10. It defies comprehension why the learned counsel for the defendant was not allowed to cross-examine the witnesses produced by the plaintiff on 24.07.2013. The contention of learned counsel for the petitioner that he had made an impassioned plea to allow him to conduct cross-examination of the witnesses in attendance, has not been rebutted. It has also not been recorded in the impugned order dated 24.07.2014 that despite his presence, the learned counsel for the petitioner had deliberately avoided or refused to carry out cross-examination of the witnesses in attendance.
11. I have pored over each and every word used by the learned Judge Family Court in the impugned order. I am unable to appreciate the observation made in the impugned order that the conduct of the defendant shows that he was not interested in making the cross-examination of PWs. Furthermore, this Court cannot approve of the following observation made in the impugned order:
'Therefore, this Court inclined to close the right of the defendant'
Without indulging into niceties, suffice it to say that the inclination of the Court concerned was not to be the determining factor in passing the impugned order. The right of cross-examination has been provided for in sub-section (3) of Section 11 of W.P. Family Courts Act, 1964. It is most valuable right and if this right is be taken away, there must be compelling and sound reasons to exercise discretion against a party. In the facts and circumstances of the case. It cannot be said that the conduct of the petitioner was such that the Court was not to show his indulgence by allowing him further time to cross-examine the witnesses produced by the plaintiff, particularly when learned counsel for the defendant/petitioner was in attendance on 24.07.2013, when the impugned order was passed.
12. The upshot of the discussion made above is that the impugned order dated 24.07.2013 passed by learned Judge Family Court, Taunsa Sharif is unsustainable, and the same is hereby struck down.
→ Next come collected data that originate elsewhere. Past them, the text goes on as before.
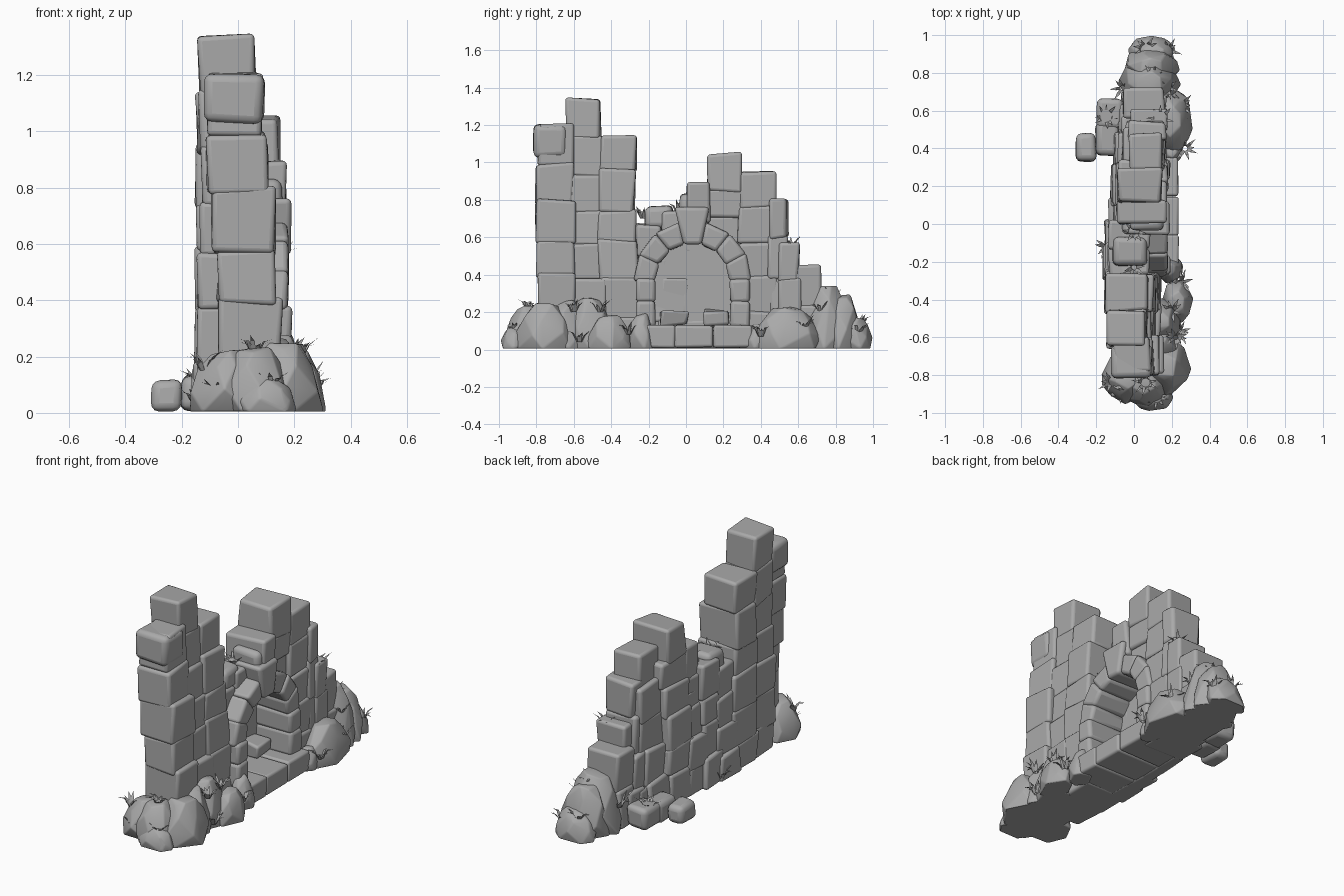
import bpy, bmesh, math, random
from mathutils import Vector

random.seed(7)
old = bpy.data.objects.get("Cube")
if old:
    bpy.data.objects.remove(old)

stone = bpy.data.materials.new("grey_stone")
stone.use_nodes = True
GREY = (0.4, 0.4, 0.4, 1)
stone.diffuse_color = GREY
stone.node_tree.nodes["Principled BSDF"].inputs["Base Color"].default_value = GREY


def finish(bm, name, bevel=0.0):
    """Turn a bmesh into a smooth-shaded object with worn edges."""
    bmesh.ops.recalc_face_normals(bm, faces=bm.faces)
    mesh = bpy.data.meshes.new(name)
    bm.to_mesh(mesh)
    bm.free()
    mesh.materials.append(stone)
    ob = bpy.data.objects.new(name, mesh)
    bpy.context.collection.objects.link(ob)
    if bevel:
        mod = ob.modifiers.new("worn_edges", 'BEVEL')
        mod.width, mod.segments = bevel, 3
        mod.limit_method = 'ANGLE'
        mod.angle_limit = math.radians(20)
        bpy.ops.object.select_all(action='DESELECT')
        ob.select_set(True)
        bpy.context.view_layer.objects.active = ob
        bpy.ops.object.shade_smooth_by_angle(angle=math.radians(60))
    return ob


def prism(bm, outline, x0, x1, wobble):
    """Stone with a four-cornered (y, z) outline, running from x0 to x1."""
    def corner(x, y, z):
        r = [random.uniform(-wobble, wobble) for _ in range(3)]
        return bm.verts.new((x + r[0], y + r[1], max(0.005, z + r[2])))
    a = [corner(x0, y, z) for y, z in outline]
    b = [corner(x1, y, z) for y, z in outline]
    bm.faces.new(a)
    bm.faces.new(b[::-1])
    for i in range(4):
        j = (i + 1) % 4
        bm.faces.new((a[i], b[i], b[j], a[j]))


def block(bm, x0, x1, y0, y1, z0, z1, wobble=0.01):
    prism(bm, [(y0, z0), (y1, z0), (y1, z1), (y0, z1)], x0, x1, wobble)


# Arch opening: centre, inner and outer radius
ARCH_Y, ARCH_Z, R_IN, R_OUT = 0.035, 0.37, 0.2, 0.32
NICHE_X = -0.045

# Ruined wall: columns of uneven blocks, each given as
# (start, end, top, back at foot, back at top, front at foot, front at top)
columns = [(-0.795, -0.62, 1.2, -0.055, -0.115, 0.18, 0.08),
           (-0.63, -0.45, 1.345, -0.15, -0.13, 0.155, 0.05),
           (-0.45, -0.27, 1.14, -0.155, -0.145, 0.15, 0.08),
           (-0.27, -0.13, 0.67, -0.16, -0.13, 0.16, 0.1),
           (-0.13, 0.0, 0.74, -0.155, -0.12, 0.16, 0.09),
           (0.0, 0.12, 0.89, -0.145, -0.08, 0.16, 0.16),
           (0.12, 0.3, 1.05, -0.135, -0.07, 0.17, 0.135),
           (0.3, 0.48, 0.95, -0.12, -0.02, 0.175, 0.15),
           (0.47, 0.54, 0.8, -0.1, -0.01, 0.175, 0.165),
           (0.52, 0.61, 0.57, -0.09, 0.0, 0.18, 0.17),
           (0.59, 0.71, 0.46, -0.08, -0.03, 0.18, 0.16)]
bm = bmesh.new()
for i, (ya, yb, top, back_lo, back_hi, front_lo, front_hi) in enumerate(columns):
    left = columns[i - 1][2] if i else 0
    right = columns[i + 1][2] if i + 1 < len(columns) else 0
    count = max(1, round(top / 0.19))
    cuts = [top * k / count + random.uniform(-0.02, 0.02) for k in range(count + 1)]
    cuts[0], cuts[-1] = 0.005, top
    mid = (ya + yb) / 2
    for z0, z1 in zip(cuts, cuts[1:]):
        y0 = ya - (random.uniform(0.006, 0.035) if z1 < left else random.uniform(-0.01, 0.01))
        y1 = yb + (random.uniform(0.006, 0.035) if z1 < right else random.uniform(-0.01, 0.01))
        t = (z0 + z1) / 2 / top
        xf = front_lo + (front_hi - front_lo) * t + random.uniform(-0.008, 0.008)
        xb = back_lo + (back_hi - back_lo) * t + random.uniform(-0.008, 0.008)
        reach = abs(mid - ARCH_Y)
        if reach < 0.245 and z0 < ARCH_Z + 0.25:
            # niche: a back layer, and a front layer only above the arch
            block(bm, xb, NICHE_X, y0, y1, z0 - 0.012, z1)
            low = max(z0, ARCH_Z + math.sqrt(0.26 ** 2 - reach ** 2))
            if z1 - low > 0.04:
                block(bm, NICHE_X - 0.03, xf - 0.02, ya, yb, low, z1)
        else:
            block(bm, xb, xf, y0, y1, z0 - 0.018, z1)
finish(bm, "ruined_wall", 0.033)

# Smooth lining at the back of the niche
bm = bmesh.new()
block(bm, NICHE_X - 0.05, NICHE_X + 0.003, ARCH_Y - 0.23, ARCH_Y + 0.23, 0.1, 0.6, 0.002)
finish(bm, "niche_back", 0.005)

# Arch: jambs, wedge stones and a raised keystone
bm = bmesh.new()
for s in (-1, 1):
    ya, yb = sorted((ARCH_Y + s * R_IN, ARCH_Y + s * (R_IN + 0.105)))
    for z0, z1 in ((0.12, 0.26), (0.25, ARCH_Z + 0.01)):
        block(bm, NICHE_X - 0.02, 0.19, ya, yb, z0, z1, 0.005)
STONES = 7
for k in range(STONES):
    a0, a1 = (math.pi * (k + d) / STONES for d in (-0.03, 1.03))
    key = k == STONES // 2
    outer = R_OUT + 0.08 if key else R_OUT
    ring = [(R_IN, a0), (outer, a0), (outer, a1), (R_IN, a1)]
    outline = [(ARCH_Y + r * math.cos(a), ARCH_Z + r * math.sin(a)) for r, a in ring]
    prism(bm, outline, NICHE_X - 0.02, 0.19 if key else 0.178, 0.005)
finish(bm, "arch_stones", 0.02)

# Sill under the arch and the loose stones lying in the niche
bm = bmesh.new()
for k in range(3):
    y = -0.27 + k * 0.207
    block(bm, -0.06, 0.235, y, y + 0.21, 0.01, 0.13, 0.004)
block(bm, NICHE_X - 0.02, 0.05, -0.14, 0.01, 0.12, 0.2, 0.015)
block(bm, NICHE_X - 0.02, 0.07, 0.1, 0.23, 0.12, 0.21, 0.015)
finish(bm, "sill", 0.014)

# Crumbled stones on the broken top edge, the wide capping block on the
# end pillar and fallen blocks behind
bm = bmesh.new()
for x0, x1, y0, y1, z0, z1 in ((-0.11, 0.07, -0.22, -0.07, 0.65, 0.77),
                               (-0.02, 0.16, -0.03, 0.05, 0.72, 0.83),
                               (-0.125, 0.09, -0.82, -0.64, 1.03, 1.2),
                               (-0.31, -0.2, 0.33, 0.48, 0.005, 0.115),
                               (-0.2, -0.08, 0.36, 0.54, 0.005, 0.13),
                               (-0.2, -0.06, 0.5, 0.66, 0.005, 0.14)):
    block(bm, x0, x1, y0, y1, z0, z1, 0.008)
finish(bm, "fallen_blocks", 0.03)

# Boulders: centre (x, y) and size (x, y, z), as sloping random hulls
boulders = [(0.16, -0.75, 0.29, 0.32, 0.24), (0.1, -0.91, 0.22, 0.18, 0.12),
            (-0.04, -0.81, 0.27, 0.28, 0.22), (0.06, -0.84, 0.28, 0.26, 0.23),
            (0.12, -0.64, 0.26, 0.26, 0.26), (0.23, -0.41, 0.16, 0.24, 0.18),
            (0.14, -0.52, 0.22, 0.26, 0.27), (0.19, -0.24, 0.14, 0.15, 0.19),
            (0.2, 0.54, 0.22, 0.38, 0.22), (0.08, 0.74, 0.32, 0.3, 0.34),
            (0.09, 0.83, 0.3, 0.22, 0.29), (0.1, 0.91, 0.26, 0.18, 0.17),
            (0.2, 0.38, 0.12, 0.13, 0.13)]
RINGS = ((0.0, 1.0), (0.38, 0.98), (0.75, 0.76), (1.0, 0.45))
bm = bmesh.new()
for x, y, sx, sy, sz in boulders:
    verts = []
    for ring, (height, radius) in enumerate(RINGS):
        for k in range(6):
            a = math.tau * (k + 0.5 * ring + random.uniform(-0.25, 0.25)) / 6
            r = 0.5 * radius * random.uniform(0.92, 1.08)
            h = height + (random.uniform(-0.1, 0.02) if ring else 0)
            verts.append(bm.verts.new((x + sx * r * math.cos(a),
                                       y + sy * r * math.sin(a), 0.005 + sz * h)))
    hull = bmesh.ops.convex_hull(bm, input=verts)
    loose = {v for v in hull["geom_interior"] if isinstance(v, bmesh.types.BMVert)}
    bmesh.ops.delete(bm, geom=list(loose), context='VERTS')
finish(bm, "boulders", 0.015)

# Grass tufts: (x, y, z) roots with bent blades fanning outwards
tufts = [(0.12, -0.92, 0.09), (-0.07, -0.89, 0.06), (0.06, -0.84, 0.21), (0.22, -0.6, 0.2),
         (0.2, -0.46, 0.2), (0.25, -0.31, 0.08), (0.24, -0.57, 0.04), (-0.12, -0.84, 0.15),
         (0.27, 0.4, 0.07), (0.25, 0.63, 0.1), (0.18, 0.72, 0.2), (0.1, 0.78, 0.27),
         (0.18, 0.92, 0.08), (0.06, 0.93, 0.12), (-0.06, 0.72, 0.15), (0.14, 0.56, 0.53),
         (-0.15, -0.12, 0.03), (0.0, -0.23, 0.7), (0.0, -0.04, 0.73), (-0.15, 0.57, 0.1)]
bm = bmesh.new()
for root in tufts:
    for k in range(9):
        a = math.tau * (k + random.random()) / 9
        out = Vector((math.cos(a), math.sin(a), 0))
        side = Vector((-out.y, out.x, 0)) * 0.008
        size = random.uniform(0.05, 0.09)
        base = Vector(root) + out * 0.012
        knee = base + out * size * 0.3 + Vector((0, 0, size * 0.55))
        tip = base + out * size * 0.75 + Vector((0, 0, size * random.uniform(0.5, 1.0)))
        v = [bm.verts.new(p) for p in (base - side, base + side, knee + side, knee - side, tip)]
        bm.faces.new(v[:4])
        bm.faces.new((v[3], v[2], v[4]))
finish(bm, "grass_tufts")
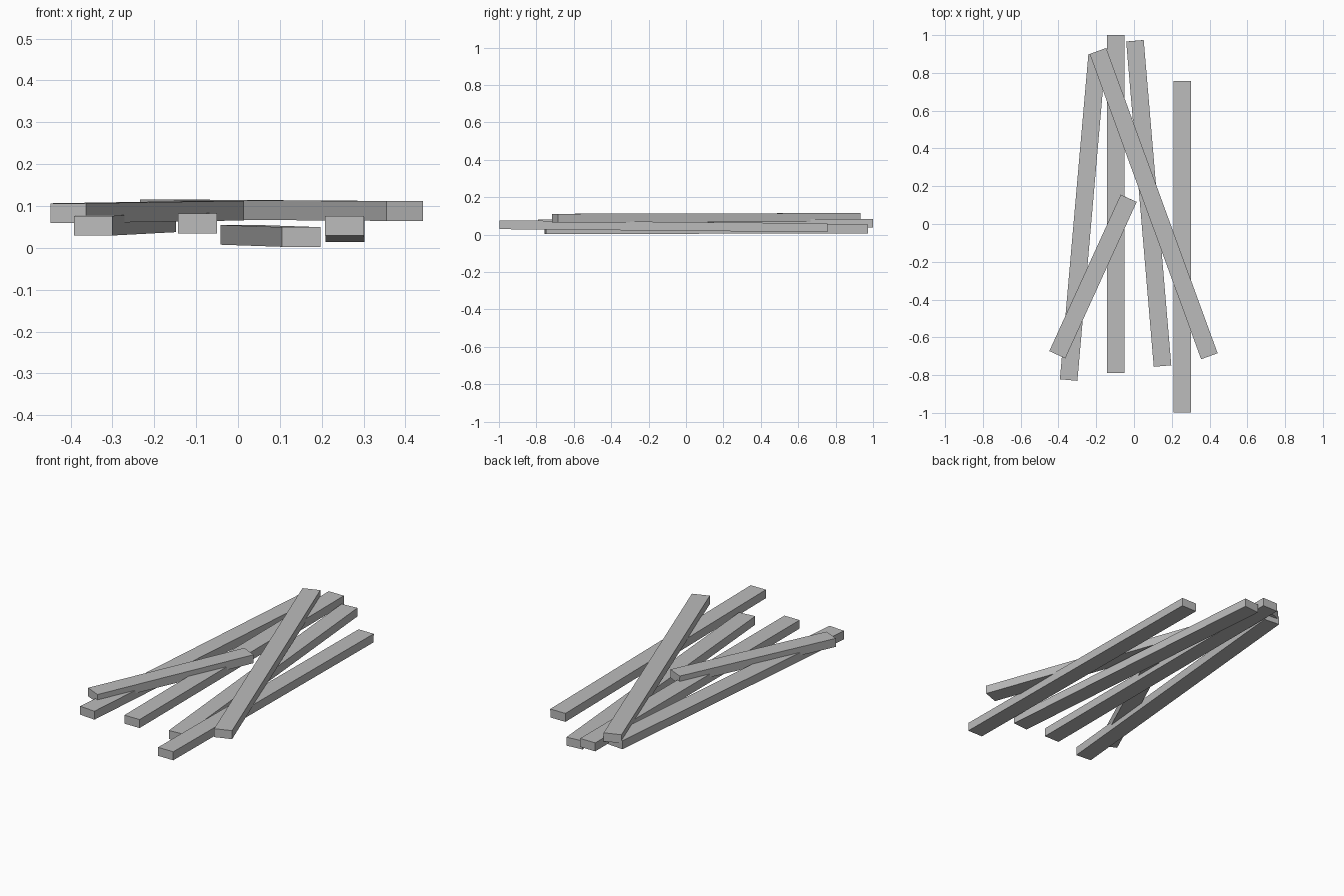
import bpy
from mathutils import Vector, Matrix

cube = bpy.data.objects.get("Cube")
if cube:
    bpy.data.objects.remove(cube, do_unlink=True)

WIDTH, THICK = 0.093, 0.047

grey = bpy.data.materials.new("plain grey")
grey.use_nodes = True
colour = (0.5, 0.5, 0.5, 1)
grey.diffuse_color = colour
grey.node_tree.nodes["Principled BSDF"].inputs["Base Color"].default_value = colour


def plank(name, front, back):
    """Box running between the centres of its two end faces."""
    a, b = Vector(front), Vector(back)
    along = (b - a).normalized()
    side = along.cross(Vector((0, 0, 1))).normalized()
    up = side.cross(along)
    bpy.ops.mesh.primitive_cube_add(size=1)
    ob = bpy.context.object
    ob.name = name
    turn = Matrix((side, along, up)).transposed().to_4x4()
    size = Matrix.Diagonal((WIDTH, (b - a).length, THICK, 1))
    ob.data.transform(turn @ size)
    ob.location = (a + b) / 2
    ob.data.materials.append(grey)


# Lower layer of long planks
plank("right_edge_plank", (0.255, -0.998, 0.053), (0.256, 0.757, 0.037))
plank("middle_plank", (-0.097, -0.79, 0.058), (-0.097, 1.0, 0.061))
plank("slanted_plank", (0.151, -0.752, 0.026), (0.005, 0.970, 0.031))
plank("left_edge_plank", (-0.346, -0.826, 0.053), (-0.195, 0.897, 0.061))

# Planks lying across the top
plank("long_top_plank", (0.399, -0.70, 0.088), (-0.191, 0.916, 0.092))
plank("short_top_plank", (-0.406, -0.692, 0.083), (-0.028, 0.136, 0.089))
13. In order to expedite the proceedings, the parties are directed to appear before the learned Judge Family Court, Taunsa Sharif on 27.05.2014. It is made absolutely clear that if the witnesses produced by the plaintiff are in attendance on the aforesaid date, no further opportunity shall be provided to the petitioner to carry out cross-examination. But in case they are not in attendance on the said date or the Court is not functioning on that date on account of the casual leave of the Presiding Officer, one further opportunity shall be granted to the petitioner for the aforesaid purpose.
14. This writ petition is allowed in the foregoing terms.
(R.A.) Petition allowed